Your personal statement
When you are applying to university, your personal statement is a crucial part of the process. Most universities do not offer prospective students an interview now (interviews used to be much more common). So a personal statement is the only way that a university can ‘get to know you’ albeit virtually through your own words.
How to approach writing a personal statement
Start by considering the purpose of the statement. It’s intended to convey important information about you to the tutors considering your application. They are looking for answers to the following questions:
- Are you going to be a good match to the course you have chosen to apply for. Tutors want to see evidence of your interest, aptitude and enthusiasm. They want students who are sufficiently motivated and inspired to work and enjoy university life so that their drop-out rates are as low as possible. Demonstrating that you have a real interest in your chosen subject is a must.
- Do you have good reasons for studying your chosen subject? Explain the background of why you are interested in your topic.

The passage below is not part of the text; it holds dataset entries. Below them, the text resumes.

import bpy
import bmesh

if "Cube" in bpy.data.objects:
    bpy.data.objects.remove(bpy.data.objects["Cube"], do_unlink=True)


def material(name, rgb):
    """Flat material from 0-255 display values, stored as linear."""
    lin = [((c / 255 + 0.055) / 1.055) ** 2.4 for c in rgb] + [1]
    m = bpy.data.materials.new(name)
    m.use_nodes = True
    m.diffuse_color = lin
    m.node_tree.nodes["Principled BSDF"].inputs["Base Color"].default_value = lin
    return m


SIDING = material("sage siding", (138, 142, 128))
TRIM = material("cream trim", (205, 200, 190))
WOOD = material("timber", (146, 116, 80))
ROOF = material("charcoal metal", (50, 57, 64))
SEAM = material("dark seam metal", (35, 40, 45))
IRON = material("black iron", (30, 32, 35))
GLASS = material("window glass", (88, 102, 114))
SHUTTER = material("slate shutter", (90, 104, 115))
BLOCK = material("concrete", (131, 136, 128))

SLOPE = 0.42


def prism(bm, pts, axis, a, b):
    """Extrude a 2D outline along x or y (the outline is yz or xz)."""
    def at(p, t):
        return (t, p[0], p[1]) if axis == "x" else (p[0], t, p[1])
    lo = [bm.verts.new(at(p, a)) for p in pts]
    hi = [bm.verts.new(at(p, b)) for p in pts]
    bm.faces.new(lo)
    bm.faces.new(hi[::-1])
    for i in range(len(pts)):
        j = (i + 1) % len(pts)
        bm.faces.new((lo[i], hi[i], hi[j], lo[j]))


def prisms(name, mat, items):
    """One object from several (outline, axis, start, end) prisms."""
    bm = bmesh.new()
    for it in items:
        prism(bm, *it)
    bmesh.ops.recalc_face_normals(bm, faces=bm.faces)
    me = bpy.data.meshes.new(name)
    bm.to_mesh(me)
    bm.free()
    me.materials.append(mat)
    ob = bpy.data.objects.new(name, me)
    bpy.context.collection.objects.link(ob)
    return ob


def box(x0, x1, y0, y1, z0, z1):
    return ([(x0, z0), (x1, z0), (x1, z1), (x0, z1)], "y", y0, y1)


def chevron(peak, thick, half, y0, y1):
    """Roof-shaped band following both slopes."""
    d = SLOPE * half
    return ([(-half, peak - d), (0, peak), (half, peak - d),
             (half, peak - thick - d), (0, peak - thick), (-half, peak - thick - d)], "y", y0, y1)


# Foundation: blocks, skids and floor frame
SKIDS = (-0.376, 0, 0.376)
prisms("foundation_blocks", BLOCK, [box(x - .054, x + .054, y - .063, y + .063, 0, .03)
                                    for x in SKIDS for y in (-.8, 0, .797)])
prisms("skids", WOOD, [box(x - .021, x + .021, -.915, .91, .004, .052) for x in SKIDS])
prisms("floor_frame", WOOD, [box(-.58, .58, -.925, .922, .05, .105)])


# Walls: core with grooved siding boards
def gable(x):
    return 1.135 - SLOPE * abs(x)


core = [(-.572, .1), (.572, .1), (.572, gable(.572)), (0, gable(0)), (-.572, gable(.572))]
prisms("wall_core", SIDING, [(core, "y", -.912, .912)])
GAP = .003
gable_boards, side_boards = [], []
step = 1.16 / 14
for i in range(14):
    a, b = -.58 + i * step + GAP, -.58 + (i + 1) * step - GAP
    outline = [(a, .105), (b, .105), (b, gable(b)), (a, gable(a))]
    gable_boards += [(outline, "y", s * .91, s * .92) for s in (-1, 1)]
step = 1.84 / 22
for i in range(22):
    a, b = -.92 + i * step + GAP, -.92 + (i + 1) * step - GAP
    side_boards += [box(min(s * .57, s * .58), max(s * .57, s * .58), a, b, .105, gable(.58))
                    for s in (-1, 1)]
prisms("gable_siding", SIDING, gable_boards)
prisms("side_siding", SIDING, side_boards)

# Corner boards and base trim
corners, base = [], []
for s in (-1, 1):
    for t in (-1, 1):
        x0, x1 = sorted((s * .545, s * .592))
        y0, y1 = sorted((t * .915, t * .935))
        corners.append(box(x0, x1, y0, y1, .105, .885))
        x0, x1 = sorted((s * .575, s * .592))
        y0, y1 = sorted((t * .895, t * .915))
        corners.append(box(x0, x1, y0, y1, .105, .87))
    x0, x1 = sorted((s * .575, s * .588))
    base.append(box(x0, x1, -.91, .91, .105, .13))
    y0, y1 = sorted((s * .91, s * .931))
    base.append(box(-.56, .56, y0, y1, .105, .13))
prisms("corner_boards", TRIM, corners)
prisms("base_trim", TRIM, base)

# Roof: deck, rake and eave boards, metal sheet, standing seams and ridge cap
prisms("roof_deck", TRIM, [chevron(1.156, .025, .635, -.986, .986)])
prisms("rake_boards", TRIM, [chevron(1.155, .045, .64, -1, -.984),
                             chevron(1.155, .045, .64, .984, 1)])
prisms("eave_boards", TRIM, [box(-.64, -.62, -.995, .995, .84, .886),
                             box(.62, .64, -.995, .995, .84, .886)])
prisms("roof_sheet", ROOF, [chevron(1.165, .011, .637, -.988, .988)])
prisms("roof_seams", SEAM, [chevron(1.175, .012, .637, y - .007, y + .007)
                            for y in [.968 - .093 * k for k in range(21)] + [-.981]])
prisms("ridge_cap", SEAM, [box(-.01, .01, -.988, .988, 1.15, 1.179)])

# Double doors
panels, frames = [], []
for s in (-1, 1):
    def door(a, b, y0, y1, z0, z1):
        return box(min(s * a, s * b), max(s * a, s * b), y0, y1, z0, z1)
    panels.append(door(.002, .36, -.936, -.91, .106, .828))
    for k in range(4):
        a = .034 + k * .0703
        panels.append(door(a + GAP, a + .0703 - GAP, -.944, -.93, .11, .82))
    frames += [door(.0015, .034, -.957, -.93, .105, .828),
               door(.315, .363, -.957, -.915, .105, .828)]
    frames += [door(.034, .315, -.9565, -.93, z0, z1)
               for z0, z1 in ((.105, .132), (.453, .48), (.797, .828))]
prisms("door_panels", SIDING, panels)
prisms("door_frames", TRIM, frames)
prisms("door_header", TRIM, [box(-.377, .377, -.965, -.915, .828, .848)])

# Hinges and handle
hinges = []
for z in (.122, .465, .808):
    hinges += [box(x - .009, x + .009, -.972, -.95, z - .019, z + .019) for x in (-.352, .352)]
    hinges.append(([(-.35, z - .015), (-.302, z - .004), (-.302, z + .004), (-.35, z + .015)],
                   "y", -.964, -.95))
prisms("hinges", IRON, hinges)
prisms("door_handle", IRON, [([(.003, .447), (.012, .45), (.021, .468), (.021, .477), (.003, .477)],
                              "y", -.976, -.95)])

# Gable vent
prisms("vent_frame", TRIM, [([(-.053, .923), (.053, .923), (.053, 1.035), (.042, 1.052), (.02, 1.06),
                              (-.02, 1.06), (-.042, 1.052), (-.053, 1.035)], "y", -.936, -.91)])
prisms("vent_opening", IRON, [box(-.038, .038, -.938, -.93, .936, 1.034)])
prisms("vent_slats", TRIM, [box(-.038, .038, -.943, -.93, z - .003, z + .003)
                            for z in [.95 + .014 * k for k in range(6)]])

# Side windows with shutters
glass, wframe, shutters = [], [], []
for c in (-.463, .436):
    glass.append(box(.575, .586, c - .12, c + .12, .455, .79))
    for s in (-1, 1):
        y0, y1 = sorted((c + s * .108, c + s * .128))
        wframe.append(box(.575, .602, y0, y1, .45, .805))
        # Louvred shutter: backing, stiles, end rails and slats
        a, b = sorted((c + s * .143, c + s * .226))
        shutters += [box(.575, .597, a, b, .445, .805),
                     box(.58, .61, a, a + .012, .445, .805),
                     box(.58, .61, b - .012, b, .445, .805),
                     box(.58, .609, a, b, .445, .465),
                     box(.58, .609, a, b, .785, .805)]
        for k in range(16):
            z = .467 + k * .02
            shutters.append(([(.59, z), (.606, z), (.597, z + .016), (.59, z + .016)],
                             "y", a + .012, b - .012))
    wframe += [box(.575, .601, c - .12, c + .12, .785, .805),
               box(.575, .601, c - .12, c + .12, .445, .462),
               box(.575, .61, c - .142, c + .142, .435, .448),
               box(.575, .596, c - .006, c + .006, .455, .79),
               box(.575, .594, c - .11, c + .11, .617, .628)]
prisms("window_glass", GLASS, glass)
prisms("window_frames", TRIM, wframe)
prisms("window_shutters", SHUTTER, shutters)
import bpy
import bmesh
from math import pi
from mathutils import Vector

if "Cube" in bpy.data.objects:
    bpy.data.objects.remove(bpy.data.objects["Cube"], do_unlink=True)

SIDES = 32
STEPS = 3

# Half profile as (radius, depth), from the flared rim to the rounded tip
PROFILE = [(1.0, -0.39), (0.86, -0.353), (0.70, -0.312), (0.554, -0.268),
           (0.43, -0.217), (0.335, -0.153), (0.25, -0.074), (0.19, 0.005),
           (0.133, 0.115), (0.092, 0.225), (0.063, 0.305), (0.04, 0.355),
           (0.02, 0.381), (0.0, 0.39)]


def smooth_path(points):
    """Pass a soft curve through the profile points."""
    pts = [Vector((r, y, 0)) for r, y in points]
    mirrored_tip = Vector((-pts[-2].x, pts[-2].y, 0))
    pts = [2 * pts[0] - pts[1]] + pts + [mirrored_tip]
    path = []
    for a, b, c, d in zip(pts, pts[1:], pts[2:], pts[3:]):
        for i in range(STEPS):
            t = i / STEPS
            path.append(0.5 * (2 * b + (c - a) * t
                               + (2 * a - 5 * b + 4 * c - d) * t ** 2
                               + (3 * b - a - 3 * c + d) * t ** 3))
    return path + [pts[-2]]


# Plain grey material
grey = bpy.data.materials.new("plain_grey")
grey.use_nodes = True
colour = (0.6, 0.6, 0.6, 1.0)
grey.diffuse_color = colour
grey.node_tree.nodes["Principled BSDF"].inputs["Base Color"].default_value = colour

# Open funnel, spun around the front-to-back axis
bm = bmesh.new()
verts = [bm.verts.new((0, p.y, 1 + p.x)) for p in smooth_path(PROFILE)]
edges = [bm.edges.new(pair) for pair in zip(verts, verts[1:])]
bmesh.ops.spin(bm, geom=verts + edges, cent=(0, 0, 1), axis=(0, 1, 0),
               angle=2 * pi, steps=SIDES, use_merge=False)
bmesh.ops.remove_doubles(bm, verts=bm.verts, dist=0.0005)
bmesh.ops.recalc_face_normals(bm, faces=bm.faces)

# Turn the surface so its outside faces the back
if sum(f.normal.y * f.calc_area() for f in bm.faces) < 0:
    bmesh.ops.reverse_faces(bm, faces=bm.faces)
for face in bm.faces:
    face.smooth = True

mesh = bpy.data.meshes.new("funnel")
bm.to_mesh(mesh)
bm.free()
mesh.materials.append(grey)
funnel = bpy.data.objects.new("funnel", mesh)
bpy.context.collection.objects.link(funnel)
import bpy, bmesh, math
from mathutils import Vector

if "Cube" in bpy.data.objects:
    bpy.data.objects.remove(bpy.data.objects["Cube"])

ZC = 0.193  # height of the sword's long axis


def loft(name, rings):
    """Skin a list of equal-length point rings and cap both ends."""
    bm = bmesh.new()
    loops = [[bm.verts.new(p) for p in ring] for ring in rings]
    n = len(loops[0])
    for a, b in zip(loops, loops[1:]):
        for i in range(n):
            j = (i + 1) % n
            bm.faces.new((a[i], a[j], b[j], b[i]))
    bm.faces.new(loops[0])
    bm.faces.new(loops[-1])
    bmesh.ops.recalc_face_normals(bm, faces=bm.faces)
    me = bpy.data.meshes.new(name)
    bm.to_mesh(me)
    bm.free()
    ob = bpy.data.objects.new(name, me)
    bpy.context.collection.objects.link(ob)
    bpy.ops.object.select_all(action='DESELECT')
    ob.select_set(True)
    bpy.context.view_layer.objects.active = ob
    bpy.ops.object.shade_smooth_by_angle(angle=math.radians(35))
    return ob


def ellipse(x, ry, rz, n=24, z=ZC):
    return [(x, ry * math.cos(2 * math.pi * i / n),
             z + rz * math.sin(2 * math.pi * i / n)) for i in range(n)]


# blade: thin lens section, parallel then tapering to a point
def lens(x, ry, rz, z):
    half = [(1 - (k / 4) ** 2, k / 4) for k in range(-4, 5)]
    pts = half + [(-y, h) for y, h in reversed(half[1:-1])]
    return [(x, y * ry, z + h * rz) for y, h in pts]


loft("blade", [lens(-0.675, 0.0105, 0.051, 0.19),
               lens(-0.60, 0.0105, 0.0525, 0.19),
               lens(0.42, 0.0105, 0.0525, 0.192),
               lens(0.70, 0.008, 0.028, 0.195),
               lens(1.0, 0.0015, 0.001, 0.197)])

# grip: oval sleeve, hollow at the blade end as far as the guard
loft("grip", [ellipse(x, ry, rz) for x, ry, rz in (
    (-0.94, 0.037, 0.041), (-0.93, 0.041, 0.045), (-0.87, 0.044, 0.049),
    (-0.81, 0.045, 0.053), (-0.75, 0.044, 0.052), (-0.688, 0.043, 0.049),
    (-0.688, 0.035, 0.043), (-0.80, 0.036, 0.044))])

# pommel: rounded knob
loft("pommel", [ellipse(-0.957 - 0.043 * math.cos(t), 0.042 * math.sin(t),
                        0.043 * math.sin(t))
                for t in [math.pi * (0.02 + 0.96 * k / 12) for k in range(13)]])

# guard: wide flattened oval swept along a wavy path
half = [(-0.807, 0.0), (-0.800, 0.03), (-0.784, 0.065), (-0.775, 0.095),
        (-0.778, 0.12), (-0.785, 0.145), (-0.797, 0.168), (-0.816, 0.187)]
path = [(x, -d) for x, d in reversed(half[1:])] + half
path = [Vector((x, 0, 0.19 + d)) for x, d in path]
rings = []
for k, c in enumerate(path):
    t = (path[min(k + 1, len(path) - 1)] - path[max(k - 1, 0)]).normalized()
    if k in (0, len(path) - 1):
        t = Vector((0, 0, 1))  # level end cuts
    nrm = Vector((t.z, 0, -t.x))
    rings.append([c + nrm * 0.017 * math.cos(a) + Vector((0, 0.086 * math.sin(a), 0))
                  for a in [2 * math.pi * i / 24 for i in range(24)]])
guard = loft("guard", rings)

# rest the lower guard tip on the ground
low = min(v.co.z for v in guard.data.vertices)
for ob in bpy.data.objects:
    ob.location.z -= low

- Does your interest in your chosen subject extend beyond school and college life? If you have done part-time work include that and the skills that you have gained. Have you done any sports, volunteering or other activities that will show commitment?
- Will you have staying power once you get to university? Demonstrate examples of how you have aimed for a goal in your life and achieved it, even when things got tough.
- How are you at working when there is pressure on you? Having a good clutch of GCSEs should help with that one, but try to think outside the box and present other examples. Have you competed in sports to a high level and combined this with studying? Have you done, or are you doing, a Duke of Edinburgh award, a World Challenge or participating in Young Enterprise?
- Can you communicate well? Most courses at university involve communicating and discussing your ideas with others – fellow students and lectures and tutors. You will also be doing essay-based coursework for most subjects, so show that you can structure your statement well and that your vocabulary goes beyond the basics (don’t overdo it though...). If you speak another language fluently, say so.
- Don’t copy someone else’s statement– that’s plagiarism and if found out, your application will be quashed. UCAS has thousands of personal statements on their system and can instantly check for plagiarism and duplication.
- Don’t leave it till the last minute– start drafting and planning your statement NOW.
- Don’t include specific university or course information– this statement will go to all five of your choices, so it shouldn’t concentrate only on one institution.
- Don’t be tempted to lie, or even to stretch the truth.
Dos and Don'ts when writing a personal statement